But, for some, the football is the best bit. In early May, An Phobail Na Rossan, a 98 per cent Catholic school in Dunloe, Co Donegal, welcomed the under-16s from Derry Institute, the Irish League club with a mainly Protestant following, for a discussion about Divided City followed by football and tea. The Institute hosted a return match, which coincided with Theresa Breslin's second visit to Derry.
"We have a lot of pupils who travel to Glasgow every fortnight for matches - families in this area have spent time working in Glasgow, then settled back here," says John Gorman, an English teacher at An Phobail Na Rossan.
"The kids are very aware of the issues in the book."
Mr Gorman is organising a joint visit to Glasgow with the Institute next term, including tours of both Celtic and Rangers grounds.
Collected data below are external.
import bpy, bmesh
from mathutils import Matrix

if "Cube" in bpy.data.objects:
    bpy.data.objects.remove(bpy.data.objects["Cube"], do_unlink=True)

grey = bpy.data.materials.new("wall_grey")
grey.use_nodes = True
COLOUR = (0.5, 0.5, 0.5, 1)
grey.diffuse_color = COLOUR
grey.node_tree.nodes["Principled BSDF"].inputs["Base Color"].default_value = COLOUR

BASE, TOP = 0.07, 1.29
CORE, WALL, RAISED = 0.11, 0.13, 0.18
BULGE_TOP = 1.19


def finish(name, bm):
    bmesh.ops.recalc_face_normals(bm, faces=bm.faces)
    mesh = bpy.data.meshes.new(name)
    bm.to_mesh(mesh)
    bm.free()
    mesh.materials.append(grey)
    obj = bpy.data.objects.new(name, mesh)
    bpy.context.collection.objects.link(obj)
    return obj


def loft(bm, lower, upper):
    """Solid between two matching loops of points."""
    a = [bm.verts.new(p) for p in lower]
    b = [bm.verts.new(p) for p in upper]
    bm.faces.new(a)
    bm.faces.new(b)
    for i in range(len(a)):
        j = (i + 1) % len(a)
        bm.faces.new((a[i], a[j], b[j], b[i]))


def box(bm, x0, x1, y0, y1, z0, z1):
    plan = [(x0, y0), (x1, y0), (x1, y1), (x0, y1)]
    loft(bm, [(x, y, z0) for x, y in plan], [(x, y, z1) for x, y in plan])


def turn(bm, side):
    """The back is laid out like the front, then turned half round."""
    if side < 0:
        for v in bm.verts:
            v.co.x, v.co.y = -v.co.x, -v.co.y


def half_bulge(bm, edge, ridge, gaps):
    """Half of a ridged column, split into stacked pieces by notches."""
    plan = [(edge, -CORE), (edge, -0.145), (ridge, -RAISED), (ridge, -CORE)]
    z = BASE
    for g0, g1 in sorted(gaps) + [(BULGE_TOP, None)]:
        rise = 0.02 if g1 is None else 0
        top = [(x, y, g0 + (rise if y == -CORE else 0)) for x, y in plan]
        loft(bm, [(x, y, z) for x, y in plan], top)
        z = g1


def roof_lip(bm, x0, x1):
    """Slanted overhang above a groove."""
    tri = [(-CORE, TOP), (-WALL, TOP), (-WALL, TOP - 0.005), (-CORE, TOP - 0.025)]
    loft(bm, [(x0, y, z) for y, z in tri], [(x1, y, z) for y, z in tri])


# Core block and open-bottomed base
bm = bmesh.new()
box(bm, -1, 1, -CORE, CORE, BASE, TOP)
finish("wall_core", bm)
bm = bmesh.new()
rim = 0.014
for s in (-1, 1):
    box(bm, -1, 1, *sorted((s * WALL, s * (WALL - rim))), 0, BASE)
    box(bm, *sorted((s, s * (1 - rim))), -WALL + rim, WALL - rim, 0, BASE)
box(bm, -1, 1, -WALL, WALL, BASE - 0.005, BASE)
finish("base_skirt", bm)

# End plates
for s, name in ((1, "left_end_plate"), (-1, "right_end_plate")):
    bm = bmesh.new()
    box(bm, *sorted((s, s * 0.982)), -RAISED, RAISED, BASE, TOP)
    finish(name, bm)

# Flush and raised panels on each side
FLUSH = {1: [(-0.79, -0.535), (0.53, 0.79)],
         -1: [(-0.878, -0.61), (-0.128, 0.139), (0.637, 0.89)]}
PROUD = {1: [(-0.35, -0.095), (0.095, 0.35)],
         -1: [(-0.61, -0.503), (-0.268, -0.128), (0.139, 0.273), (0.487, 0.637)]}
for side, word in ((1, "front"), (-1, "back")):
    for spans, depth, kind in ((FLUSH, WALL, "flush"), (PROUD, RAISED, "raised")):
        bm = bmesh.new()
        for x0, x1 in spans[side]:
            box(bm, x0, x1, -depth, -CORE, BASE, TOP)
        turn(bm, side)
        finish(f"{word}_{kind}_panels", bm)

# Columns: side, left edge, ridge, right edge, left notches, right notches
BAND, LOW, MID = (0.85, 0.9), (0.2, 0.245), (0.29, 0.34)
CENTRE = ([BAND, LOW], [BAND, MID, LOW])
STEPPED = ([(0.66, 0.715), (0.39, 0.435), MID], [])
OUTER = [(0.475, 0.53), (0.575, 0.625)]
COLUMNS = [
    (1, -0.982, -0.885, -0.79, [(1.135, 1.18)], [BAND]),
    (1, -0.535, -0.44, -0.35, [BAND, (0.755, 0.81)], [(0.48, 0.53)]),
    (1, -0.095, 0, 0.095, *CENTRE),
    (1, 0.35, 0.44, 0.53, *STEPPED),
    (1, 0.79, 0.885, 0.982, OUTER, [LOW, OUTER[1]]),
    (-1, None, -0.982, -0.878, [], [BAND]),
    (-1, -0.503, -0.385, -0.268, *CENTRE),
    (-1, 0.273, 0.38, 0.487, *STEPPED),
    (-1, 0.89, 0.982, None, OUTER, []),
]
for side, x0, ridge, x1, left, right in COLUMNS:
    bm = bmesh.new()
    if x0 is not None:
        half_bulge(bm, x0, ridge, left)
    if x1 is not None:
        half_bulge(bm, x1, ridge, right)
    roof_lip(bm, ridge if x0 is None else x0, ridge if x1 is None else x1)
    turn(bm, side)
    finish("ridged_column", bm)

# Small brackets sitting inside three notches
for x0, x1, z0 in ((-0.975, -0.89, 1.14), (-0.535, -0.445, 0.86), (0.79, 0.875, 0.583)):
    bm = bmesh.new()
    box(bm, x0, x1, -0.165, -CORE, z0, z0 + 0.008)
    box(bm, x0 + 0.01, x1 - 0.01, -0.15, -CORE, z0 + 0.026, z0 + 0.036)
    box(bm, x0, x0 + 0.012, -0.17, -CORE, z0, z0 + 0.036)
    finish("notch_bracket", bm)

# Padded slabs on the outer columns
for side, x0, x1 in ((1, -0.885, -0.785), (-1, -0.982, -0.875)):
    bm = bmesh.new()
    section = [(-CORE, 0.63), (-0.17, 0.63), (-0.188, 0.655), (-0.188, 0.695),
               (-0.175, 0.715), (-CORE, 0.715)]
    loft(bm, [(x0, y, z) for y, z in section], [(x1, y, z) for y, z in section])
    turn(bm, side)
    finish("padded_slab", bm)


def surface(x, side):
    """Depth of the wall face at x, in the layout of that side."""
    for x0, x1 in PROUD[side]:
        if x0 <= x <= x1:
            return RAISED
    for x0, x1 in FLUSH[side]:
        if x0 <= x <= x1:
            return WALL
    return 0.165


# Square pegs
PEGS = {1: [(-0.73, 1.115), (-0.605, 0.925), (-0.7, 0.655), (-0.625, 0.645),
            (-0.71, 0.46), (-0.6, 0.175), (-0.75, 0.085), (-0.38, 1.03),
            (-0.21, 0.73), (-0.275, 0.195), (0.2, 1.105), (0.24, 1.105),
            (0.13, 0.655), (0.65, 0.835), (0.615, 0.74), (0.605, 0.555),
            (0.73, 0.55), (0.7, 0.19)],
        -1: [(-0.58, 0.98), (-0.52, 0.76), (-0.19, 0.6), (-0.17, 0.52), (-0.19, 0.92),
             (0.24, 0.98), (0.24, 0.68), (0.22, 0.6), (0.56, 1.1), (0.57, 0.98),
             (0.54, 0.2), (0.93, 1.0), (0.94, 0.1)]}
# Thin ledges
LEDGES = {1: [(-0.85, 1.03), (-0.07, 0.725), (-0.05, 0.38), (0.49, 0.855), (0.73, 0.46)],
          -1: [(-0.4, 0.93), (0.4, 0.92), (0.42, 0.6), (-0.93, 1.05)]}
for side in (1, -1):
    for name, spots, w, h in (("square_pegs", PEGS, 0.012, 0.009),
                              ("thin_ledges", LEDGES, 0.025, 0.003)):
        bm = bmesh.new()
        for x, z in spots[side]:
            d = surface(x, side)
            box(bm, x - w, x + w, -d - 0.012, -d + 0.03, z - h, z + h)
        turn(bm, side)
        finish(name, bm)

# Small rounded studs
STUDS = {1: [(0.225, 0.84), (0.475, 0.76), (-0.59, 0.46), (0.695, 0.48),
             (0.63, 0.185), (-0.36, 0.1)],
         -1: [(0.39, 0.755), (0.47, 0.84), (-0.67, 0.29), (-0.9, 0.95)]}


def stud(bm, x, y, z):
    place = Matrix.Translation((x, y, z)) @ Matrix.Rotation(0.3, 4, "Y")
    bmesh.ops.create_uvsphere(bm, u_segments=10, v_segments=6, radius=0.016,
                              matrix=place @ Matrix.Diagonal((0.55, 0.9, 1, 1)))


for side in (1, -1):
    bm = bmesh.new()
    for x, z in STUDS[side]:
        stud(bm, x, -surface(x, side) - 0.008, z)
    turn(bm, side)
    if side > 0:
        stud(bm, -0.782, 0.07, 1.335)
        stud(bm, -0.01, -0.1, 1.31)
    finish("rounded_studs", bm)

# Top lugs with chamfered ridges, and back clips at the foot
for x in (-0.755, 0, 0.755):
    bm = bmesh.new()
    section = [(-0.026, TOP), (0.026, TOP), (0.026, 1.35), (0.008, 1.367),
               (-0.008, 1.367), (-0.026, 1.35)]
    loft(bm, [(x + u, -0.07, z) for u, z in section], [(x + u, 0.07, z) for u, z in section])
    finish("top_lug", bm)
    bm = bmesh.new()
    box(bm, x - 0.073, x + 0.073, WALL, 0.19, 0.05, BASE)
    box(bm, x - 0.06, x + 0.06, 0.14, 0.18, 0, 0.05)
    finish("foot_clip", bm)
As Theresa Breslin says: "This project is about more than the book, it's got a life of its own."
Divided City by Theresa Breslin is published in paperback by Corgi. For teaching notes see the resources section of www.booktrusted.co.uk
A LONG WAY FROM LEEDS
Leeds was the first UK city to follow the US's city-wide reading trend, with Patrick Suskind's Perfume in 2002. Bristol started with Treasure Island in 2003 and this year has been reading Around the World in Eighty Days. Brighton and Hove read Alice in Wonderland last year; this year's book is Hotel World by Ali Smith. Kent organised a county-wide focus on Great Expectations last year. Liverpool read Holes by Louis Sachar in 2004-05 and Millions by Frank Cottrell Boyce in 2005-06.